- Go big; go long; go home; get real: Â The basic maxim of counterinsurgencies is that they are won politically but can be lost militarily. Â We have tried to win militarily and have lost politically. There is no tipping point on trained Iraqi military or police units that will bring order to Iraq absent the creation of a legitimate, not just electorally legal, government. Â An army or a police force untethered to an accepted state are at best hollow and quite possibly rogue. Â While only the Iraqis can create that legitimacy in the eyes of their own people, unannounced drop-ins by the U.S. president, unilateral debates on timelines and benchmarks and public speculation on our loss of confidence in the Iraqi prime minister suck the air out of any legitimacy this or other governments may hope to create. Â If we treat Iraq as a passive article in U.S. decision-making, the government will be seen as no more by its own people.
Cindy Williams is a principal research scientist of the MIT Security Studies Program. Formerly she was an assistant director of the Congressional Budget Office.

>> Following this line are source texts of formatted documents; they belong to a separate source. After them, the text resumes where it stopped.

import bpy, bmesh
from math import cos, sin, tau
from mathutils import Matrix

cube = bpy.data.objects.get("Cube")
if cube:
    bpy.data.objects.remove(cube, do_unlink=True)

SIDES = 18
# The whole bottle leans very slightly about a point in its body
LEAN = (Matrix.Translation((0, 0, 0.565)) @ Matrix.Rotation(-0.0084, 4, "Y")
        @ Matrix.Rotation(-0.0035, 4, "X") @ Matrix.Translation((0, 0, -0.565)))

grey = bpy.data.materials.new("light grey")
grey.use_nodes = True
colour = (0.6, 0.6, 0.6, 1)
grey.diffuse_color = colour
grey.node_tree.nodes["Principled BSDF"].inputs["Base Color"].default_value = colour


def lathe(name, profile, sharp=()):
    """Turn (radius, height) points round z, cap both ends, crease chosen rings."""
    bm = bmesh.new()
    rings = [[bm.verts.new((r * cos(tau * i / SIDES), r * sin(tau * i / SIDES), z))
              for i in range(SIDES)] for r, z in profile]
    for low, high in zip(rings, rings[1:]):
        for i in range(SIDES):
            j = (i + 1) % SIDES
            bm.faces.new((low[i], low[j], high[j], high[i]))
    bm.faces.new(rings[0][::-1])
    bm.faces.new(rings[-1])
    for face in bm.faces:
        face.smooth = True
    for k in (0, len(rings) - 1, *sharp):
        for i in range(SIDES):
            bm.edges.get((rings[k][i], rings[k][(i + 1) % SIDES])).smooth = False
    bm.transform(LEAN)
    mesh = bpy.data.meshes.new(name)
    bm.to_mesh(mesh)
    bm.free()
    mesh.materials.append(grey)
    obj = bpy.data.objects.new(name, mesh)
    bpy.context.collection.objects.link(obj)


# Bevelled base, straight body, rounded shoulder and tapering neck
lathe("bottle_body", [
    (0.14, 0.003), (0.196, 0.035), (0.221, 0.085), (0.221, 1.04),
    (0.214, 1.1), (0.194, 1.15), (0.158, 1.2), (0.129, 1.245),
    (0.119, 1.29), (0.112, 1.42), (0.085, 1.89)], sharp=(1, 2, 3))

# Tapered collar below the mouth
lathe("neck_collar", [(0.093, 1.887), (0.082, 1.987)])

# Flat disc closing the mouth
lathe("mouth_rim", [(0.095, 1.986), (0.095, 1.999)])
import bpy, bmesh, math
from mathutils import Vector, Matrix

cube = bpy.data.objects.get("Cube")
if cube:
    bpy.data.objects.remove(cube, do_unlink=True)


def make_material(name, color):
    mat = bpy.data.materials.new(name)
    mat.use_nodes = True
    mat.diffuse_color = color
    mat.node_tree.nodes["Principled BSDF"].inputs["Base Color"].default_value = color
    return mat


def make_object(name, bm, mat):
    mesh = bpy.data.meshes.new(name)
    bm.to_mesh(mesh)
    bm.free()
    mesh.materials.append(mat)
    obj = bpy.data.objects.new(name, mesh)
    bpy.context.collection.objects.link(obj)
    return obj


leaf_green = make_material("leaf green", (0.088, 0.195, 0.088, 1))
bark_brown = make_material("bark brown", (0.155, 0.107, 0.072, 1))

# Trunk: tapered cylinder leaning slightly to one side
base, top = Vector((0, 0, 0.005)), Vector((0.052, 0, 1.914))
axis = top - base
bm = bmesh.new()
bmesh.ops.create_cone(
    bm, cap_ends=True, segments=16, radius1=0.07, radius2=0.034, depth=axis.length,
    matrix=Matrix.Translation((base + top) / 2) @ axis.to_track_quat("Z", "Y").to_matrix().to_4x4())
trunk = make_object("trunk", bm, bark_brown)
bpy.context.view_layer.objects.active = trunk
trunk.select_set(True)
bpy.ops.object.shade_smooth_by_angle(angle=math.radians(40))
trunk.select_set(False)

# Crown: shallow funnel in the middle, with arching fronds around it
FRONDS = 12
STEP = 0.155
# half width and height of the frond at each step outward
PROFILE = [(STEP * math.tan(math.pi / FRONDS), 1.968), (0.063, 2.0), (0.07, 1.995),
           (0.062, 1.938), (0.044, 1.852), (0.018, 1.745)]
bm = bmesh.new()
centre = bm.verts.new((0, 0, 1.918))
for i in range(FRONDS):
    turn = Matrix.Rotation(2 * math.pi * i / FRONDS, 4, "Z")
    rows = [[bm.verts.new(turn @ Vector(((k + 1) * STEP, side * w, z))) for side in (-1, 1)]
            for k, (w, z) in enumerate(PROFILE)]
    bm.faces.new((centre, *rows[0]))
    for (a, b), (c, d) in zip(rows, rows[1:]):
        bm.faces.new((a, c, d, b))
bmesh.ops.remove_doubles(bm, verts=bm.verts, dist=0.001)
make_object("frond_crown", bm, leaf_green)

- End the futile attempt to create a unity government in Iraq. Work instead toward a loose confederation with weak central authority, regionalized military forces and regional collection and control of taxes. Have an outside authority collect and divide Iraqi oil income by region, based on population.